- [Problem to work on]: Take the data below and copy exactly the lines starting at the one with "recess(bm, lambda n, c: n.y <" and finishing at the one with "bm.faces.new(top)", both included.

*** Dataset records ***

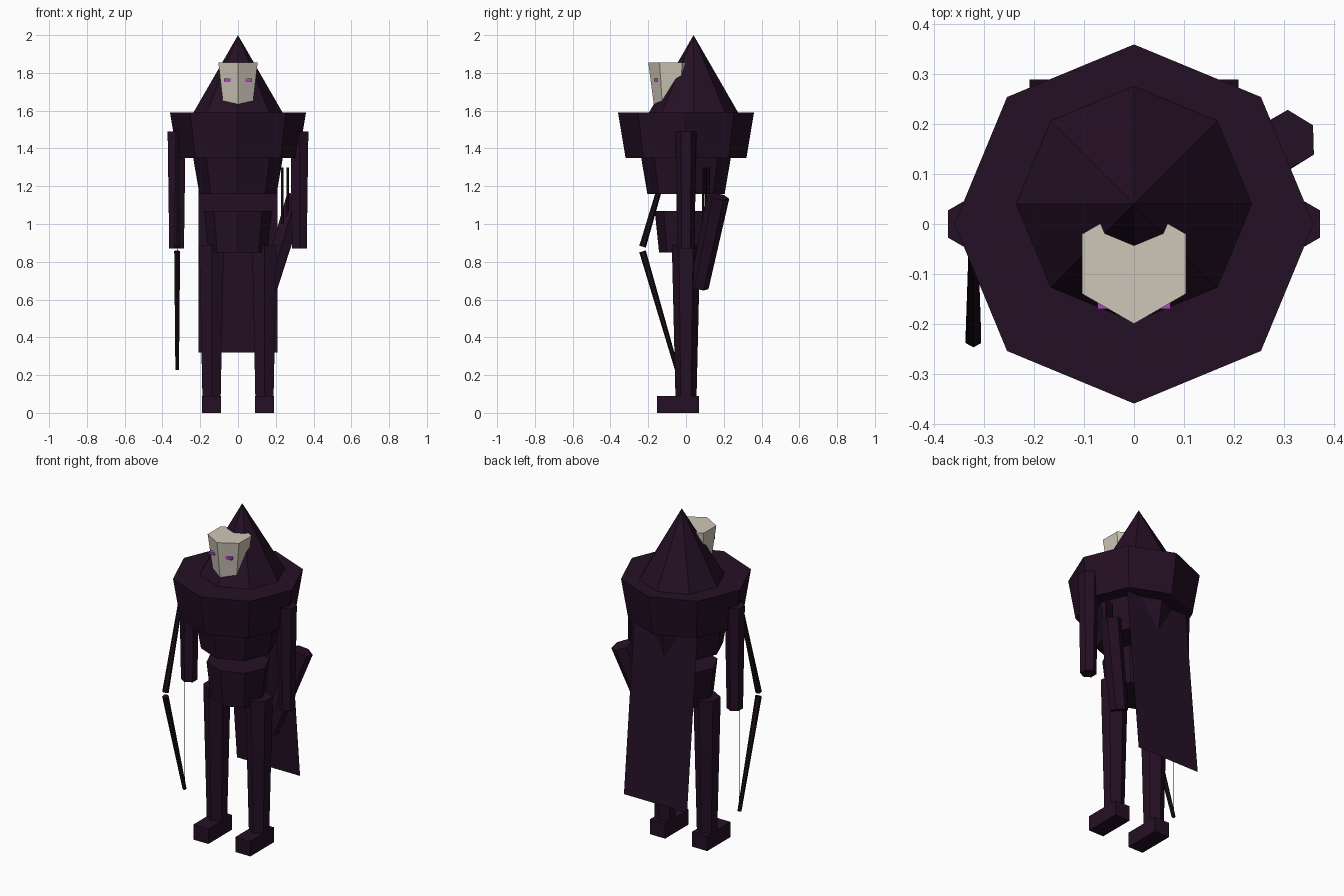
import bpy
import bmesh
from mathutils import Vector

cube = bpy.data.objects.get("Cube")
if cube:
    bpy.data.objects.remove(cube, do_unlink=True)


def material(name, color):
    mat = bpy.data.materials.new(name)
    mat.use_nodes = True
    mat.diffuse_color = (*color, 1)
    mat.node_tree.nodes["Principled BSDF"].inputs["Base Color"].default_value = (*color, 1)
    return mat


CLOTH = material("dark plum cloth", (0.018, 0.005, 0.018))
WOOD = material("blackened wood", (0.010, 0.004, 0.009))
BONE = material("pale bone", (0.62, 0.57, 0.48))
GLOW = material("violet glow", (0.45, 0.06, 0.55))


def finish(name, bm, mat):
    bmesh.ops.recalc_face_normals(bm, faces=bm.faces)
    mesh = bpy.data.meshes.new(name)
    bm.to_mesh(mesh)
    bm.free()
    mesh.materials.append(mat)
    obj = bpy.data.objects.new(name, mesh)
    bpy.context.collection.objects.link(obj)
    return obj


def rod(name, start, end, r_start, r_end, mat=CLOTH, sides=6):
    """Tapered prism running from start to end."""
    a, b = Vector(start), Vector(end)
    bm = bmesh.new()
    bmesh.ops.create_cone(bm, cap_ends=True, segments=sides, radius1=r_start,
                          radius2=r_end, depth=(b - a).length)
    obj = finish(name, bm, mat)
    obj.location = (a + b) / 2
    obj.rotation_mode = 'QUATERNION'
    obj.rotation_quaternion = Vector((0, 0, 1)).rotation_difference(b - a)
    return obj


def box(name, center, size, mat=CLOTH):
    bm = bmesh.new()
    bmesh.ops.create_cube(bm, size=1)
    bmesh.ops.scale(bm, vec=size, verts=bm.verts)
    obj = finish(name, bm, mat)
    obj.location = center
    return obj


# Body: pelvis, torso, shoulder mantle and pointed hood
pelvis = rod("pelvis", (0, 0, 0.85), (0, 0, 1.07), 0.155, 0.18, sides=8)
pelvis.scale.y = 0.92
rod("torso", (0, 0, 1.16), (0, 0, 1.5), 0.205, 0.262, sides=8)
rod("mantle", (0, 0, 1.35), (0, 0, 1.59), 0.32, 0.36, sides=8)
rod("hood", (0, 0.04, 1.59), (0, 0.04, 2.0), 0.236, 0, sides=8)

# Mask sunk into the hood
rod("mask", (0, -0.08, 1.63), (0, -0.08, 1.855), 0.09, 0.12, BONE)

# Paired parts
for side, s in (("right", -1), ("left", 1)):
    box(side + "_eye", (s * 0.055, -0.16, 1.762), (0.036, 0.02, 0.015), GLOW)
    rod(side + "_arm", (s * 0.325, 0, 0.87), (s * 0.325, 0, 1.49), 0.045, 0.055)
    rod(side + "_leg", (s * 0.14, 0, 0.05), (s * 0.14, 0, 0.89), 0.055, 0.075)
    box(side + "_foot", (s * 0.14, -0.042, 0.045), (0.1, 0.224, 0.09))

# Cape: a single sheet that flares away from the back
bm = bmesh.new()
bm.faces.new([bm.verts.new(p) for p in (
    (-0.21, 0.29, 0.32), (0.21, 0.29, 0.32), (0.21, 0.178, 1.48), (-0.21, 0.178, 1.48))])
finish("cape", bm, CLOTH)

# Quiver slung at the left hip, with arrows
rod("quiver", (0.165, 0.07, 0.665), (0.31, 0.17, 1.145), 0.05, 0.06)
for i in range(3):
    x, y = 0.233 + 0.03 * i, 0.09 + 0.015 * i
    rod(f"arrow_{i + 1}", (x, y, 1.0), (x, y, 1.3), 0.007, 0.007, WOOD, 5)

# Bow: two limbs meeting at the grip, and a string between the tips
BOW_X = -0.322
for name, grip_z, tip_z in (("lower_bow_limb", 0.855, 0.23), ("upper_bow_limb", 0.88, 1.5)):
    rod(name, (BOW_X, -0.23, grip_z), (BOW_X, -0.048, tip_z), 0.018, 0.011, WOOD)
rod("bow_string", (BOW_X, -0.048, 0.23), (BOW_X, -0.048, 1.5), 0.002, 0.002, WOOD, 4)
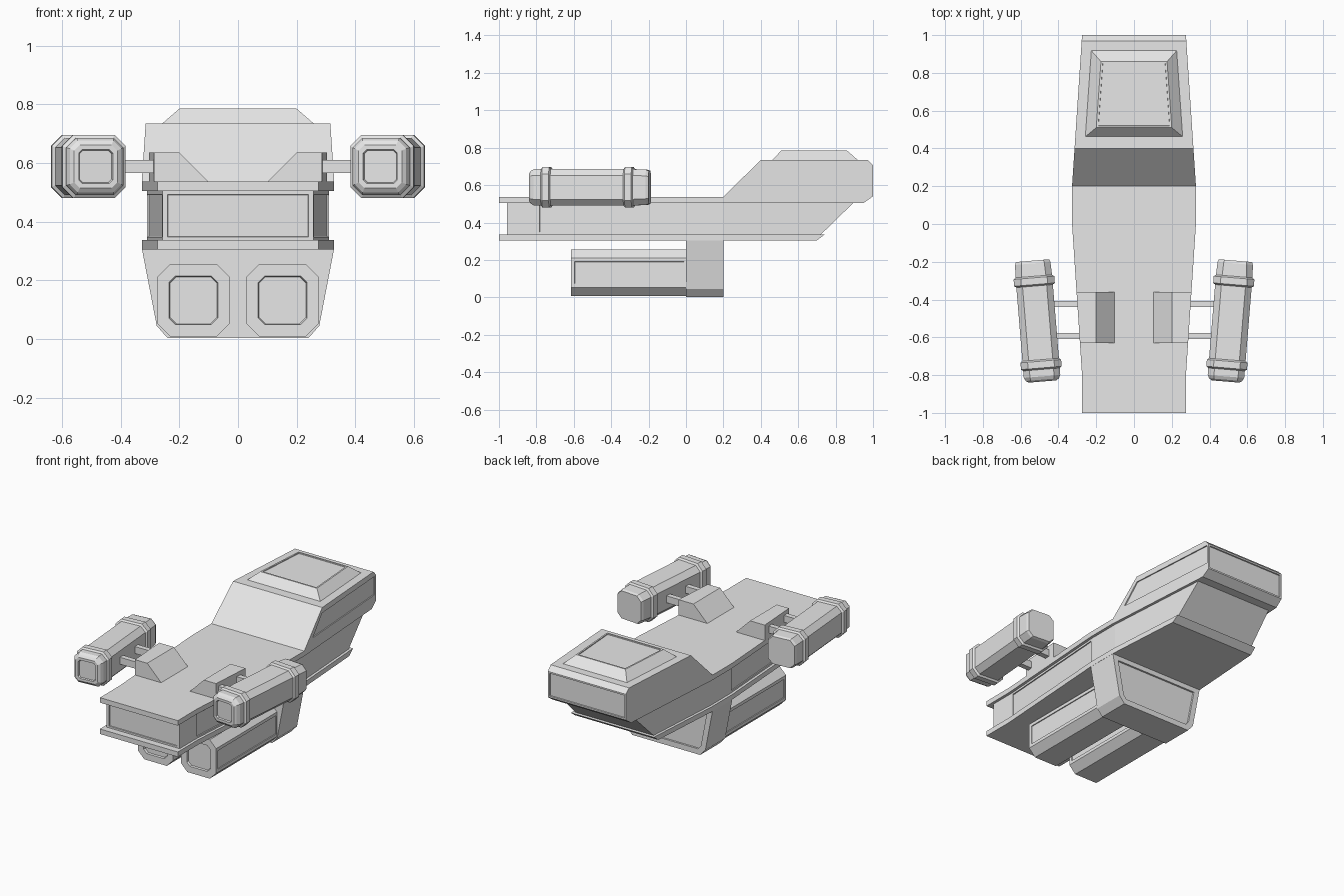
import bpy, bmesh, math
from mathutils import Matrix, Vector

if "Cube" in bpy.data.objects:
    bpy.data.objects.remove(bpy.data.objects["Cube"])

grey = bpy.data.materials.new("light_grey")
grey.diffuse_color = (0.8, 0.8, 0.8, 1)
grey.use_nodes = True
grey.node_tree.nodes["Principled BSDF"].inputs["Base Color"].default_value = grey.diffuse_color


def half(y):
    """Half width of the hull plan at a given y."""
    if y < -0.8:
        return 0.275
    if y < 0:
        return 0.275 + 0.053 * (y + 0.8) / 0.8
    if y < 0.2:
        return 0.328
    return 0.328 - 0.053 * (y - 0.2) / 0.8


def finish(name, bm, mirror=False):
    bm.normal_update()
    me = bpy.data.meshes.new(name)
    bm.to_mesh(me)
    bm.free()
    me.materials.append(grey)
    ob = bpy.data.objects.new(name, me)
    bpy.context.collection.objects.link(ob)
    if mirror:
        ob.modifiers.new("mirror", 'MIRROR').use_clip = False
    return ob


def prism(pts, vec):
    """Extrude a closed 3D outline along vec."""
    bm = bmesh.new()
    f = bm.faces.new([bm.verts.new(p) for p in pts])
    r = bmesh.ops.extrude_face_region(bm, geom=[f])
    bmesh.ops.translate(bm, vec=vec, verts=[v for v in r['geom'] if isinstance(v, bmesh.types.BMVert)])
    bmesh.ops.recalc_face_normals(bm, faces=bm.faces[:])
    bm.normal_update()
    return bm


def recess(bm, rule, margin, depth):
    bm.normal_update()
    fs = [f for f in bm.faces if rule(f.normal, f.calc_center_median())]
    bmesh.ops.inset_individual(bm, faces=fs, thickness=margin, depth=0, use_even_offset=True)
    bmesh.ops.inset_individual(bm, faces=fs, thickness=0.001, depth=-depth, use_even_offset=True)


def hull(profile, shrink=0):
    """Side profile (y, z) widened to follow the hull plan."""
    bm = prism([(-1, y, z) for y, z in profile], (2, 0, 0))
    for y in (-0.8, 0, 0.2):
        bmesh.ops.bisect_plane(bm, geom=bm.verts[:] + bm.edges[:] + bm.faces[:],
                               plane_co=(0, y, 0), plane_no=(0, 1, 0))
    for v in bm.verts:
        v.co.x *= half(v.co.y) - shrink
    return bm


def loft(sections, cx, cz):
    """Chamfered square sections (y, half size, chamfer) joined along y."""
    bm = bmesh.new()
    rings = []
    for y, h, c in sections:
        k = h - c
        pts = [(h, -k), (h, k), (k, h), (-k, h), (-h, k), (-h, -k), (-k, -h), (k, -h)]
        rings.append([bm.verts.new((cx + x, y, cz + z)) for x, z in pts])
    for a, b in zip(rings, rings[1:]):
        for i in range(8):
            j = (i + 1) % 8
            bm.faces.new((a[i], a[j], b[j], b[i]))
    bm.faces.new(rings[0])
    bm.faces.new(rings[-1])
    bmesh.ops.recalc_face_normals(bm, faces=bm.faces[:])
    return bm


# Upper hull with raised cab
bm = hull([(-1, .505), (.95, .505), (1, .54), (1, .705), (.97, .735), (.4, .735), (.2, .537), (-1, .537)])
recess(bm, lambda n, c: n.y > 0.99, 0.01, 0.008)
cab = finish("upper_hull", bm)

# Long side recesses of the cab, cut with a sheared prism
for s in (-1, 1):
    bm = prism([(0, .295, .583), (0, .985, .583), (0, .985, .70), (0, .40, .70)], (0.1, 0, 0))
    for v in bm.verts:
        v.co.x = s * (v.co.x + half(v.co.y) - 0.007)
    bmesh.ops.recalc_face_normals(bm, faces=bm.faces[:])
    cut = finish("cab_side_cutter", bm)
    mod = cab.modifiers.new("cut", 'BOOLEAN')
    mod.operation, mod.object, mod.solver = 'DIFFERENCE', cut, 'EXACT'
    bpy.context.view_layer.objects.active = cab
    bpy.ops.object.modifier_apply(modifier=mod.name)
    bpy.data.objects.remove(cut)

# Middle hull with sunken side and rear panels
bm = hull([(-.957, .33), (.715, .33), (.9, .51), (-.957, .51)], 0.017)
recess(bm, lambda n, c: n.y < -0.9 or (abs(n.x) > .9 and -.8 < c.y < 0), 0.018, 0.006)
finish("middle_hull", bm)

# Bottom plate
finish("bottom_plate", hull([(-1, .305), (.70, .305), (.743, .337), (-1, .337)]))

# Roof dome of the cab
bm = bmesh.new()
low = [bm.verts.new((x, y, .733)) for x, y in ((-.26, .46), (.26, .46), (.228, .92), (-.228, .92))]
top = [bm.verts.new((x, y, .785)) for x, y in ((-.20, .51), (.20, .51), (.175, .86), (-.175, .86))]
for i in range(4):
    j = (i + 1) % 4
    bm.faces.new((low[i], low[j], top[j], top[i]))
bm.faces.new(top)
bm.faces.new(low[::-1])
recess(bm, lambda n, c: n.z > 0.9, 0.01, 0.005)
finish("cab_roof_dome", bm)

# Lower neck block with front recess
outline = [(.24, .003), (.277, .045), (.328, .31)]
pts = [(x, 0, z) for x, z in outline] + [(-x, 0, z) for x, z in outline[::-1]]
bm = prism(pts, (0, 0.2, 0))
recess(bm, lambda n, c: n.y > 0.9, 0.035, 0.01)
finish("lower_block", bm)

# Lower engine pods with recessed rear and outer sides
bm = loft([(-.603, .08, .022), (-.615, .083, .022), (-.615, .124, .045), (.01, .124, .045)], .152, .132)
recess(bm, lambda n, c: abs(n.x) > 0.9 and abs(c.x - .152) > .12, 0.02, 0.005)
finish("lower_pods", bm, True)

# Nacelle mounts on the deck, outer side following the hull edge
bm = prism([(.095, -.63, .53), (.30, -.63, .53), (.30, -.63, .635), (.20, -.63, .635)], (0, .27, 0))
for v in bm.verts:
    if v.co.x > 0.25:
        v.co.x = half(v.co.y)
finish("nacelle_mounts", bm, True)

# Pylon bars
for name, y in (("front_pylons", -.423), ("rear_pylons", -.593)):
    bm = bmesh.new()
    bmesh.ops.create_cube(bm, size=1, matrix=Matrix.Translation((.35, y, .588)) @ Matrix.Diagonal((.18, .033, .044, 1)))
    finish(name, bm, True)

# Nacelles: stepped, chamfered, with two raised bands, toed outwards
B, R, C, D = .097, .108, .033, .038
bm = loft([(-.312, .055, .012), (-.322, .058, .012), (-.322, .074, .02), (-.312, .088, .027), (-.295, B, C),
           (-.258, B, C), (-.250, R, D), (-.214, R, D), (-.206, B, C),
           (.185, B, C), (.193, R, D), (.229, R, D), (.237, B, C),
           (.305, .094, C), (.320, .088, .03)], 0, 0)
bm.transform(Matrix.Translation((.511, -.513, .588)) @ Matrix.Rotation(math.radians(-4.7), 4, 'Z'))
finish("nacelles", bm, True)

*** End of Dataset records ***

- [Output below]:
recess(bm, lambda n, c: n.y < -0.9 or (abs(n.x) > .9 and -.8 < c.y < 0), 0.018, 0.006)
finish("middle_hull", bm)

# Bottom plate
finish("bottom_plate", hull([(-1, .305), (.70, .305), (.743, .337), (-1, .337)]))

# Roof dome of the cab
bm = bmesh.new()
low = [bm.verts.new((x, y, .733)) for x, y in ((-.26, .46), (.26, .46), (.228, .92), (-.228, .92))]
top = [bm.verts.new((x, y, .785)) for x, y in ((-.20, .51), (.20, .51), (.175, .86), (-.175, .86))]
for i in range(4):
    j = (i + 1) % 4
    bm.faces.new((low[i], low[j], top[j], top[i]))
bm.faces.new(top)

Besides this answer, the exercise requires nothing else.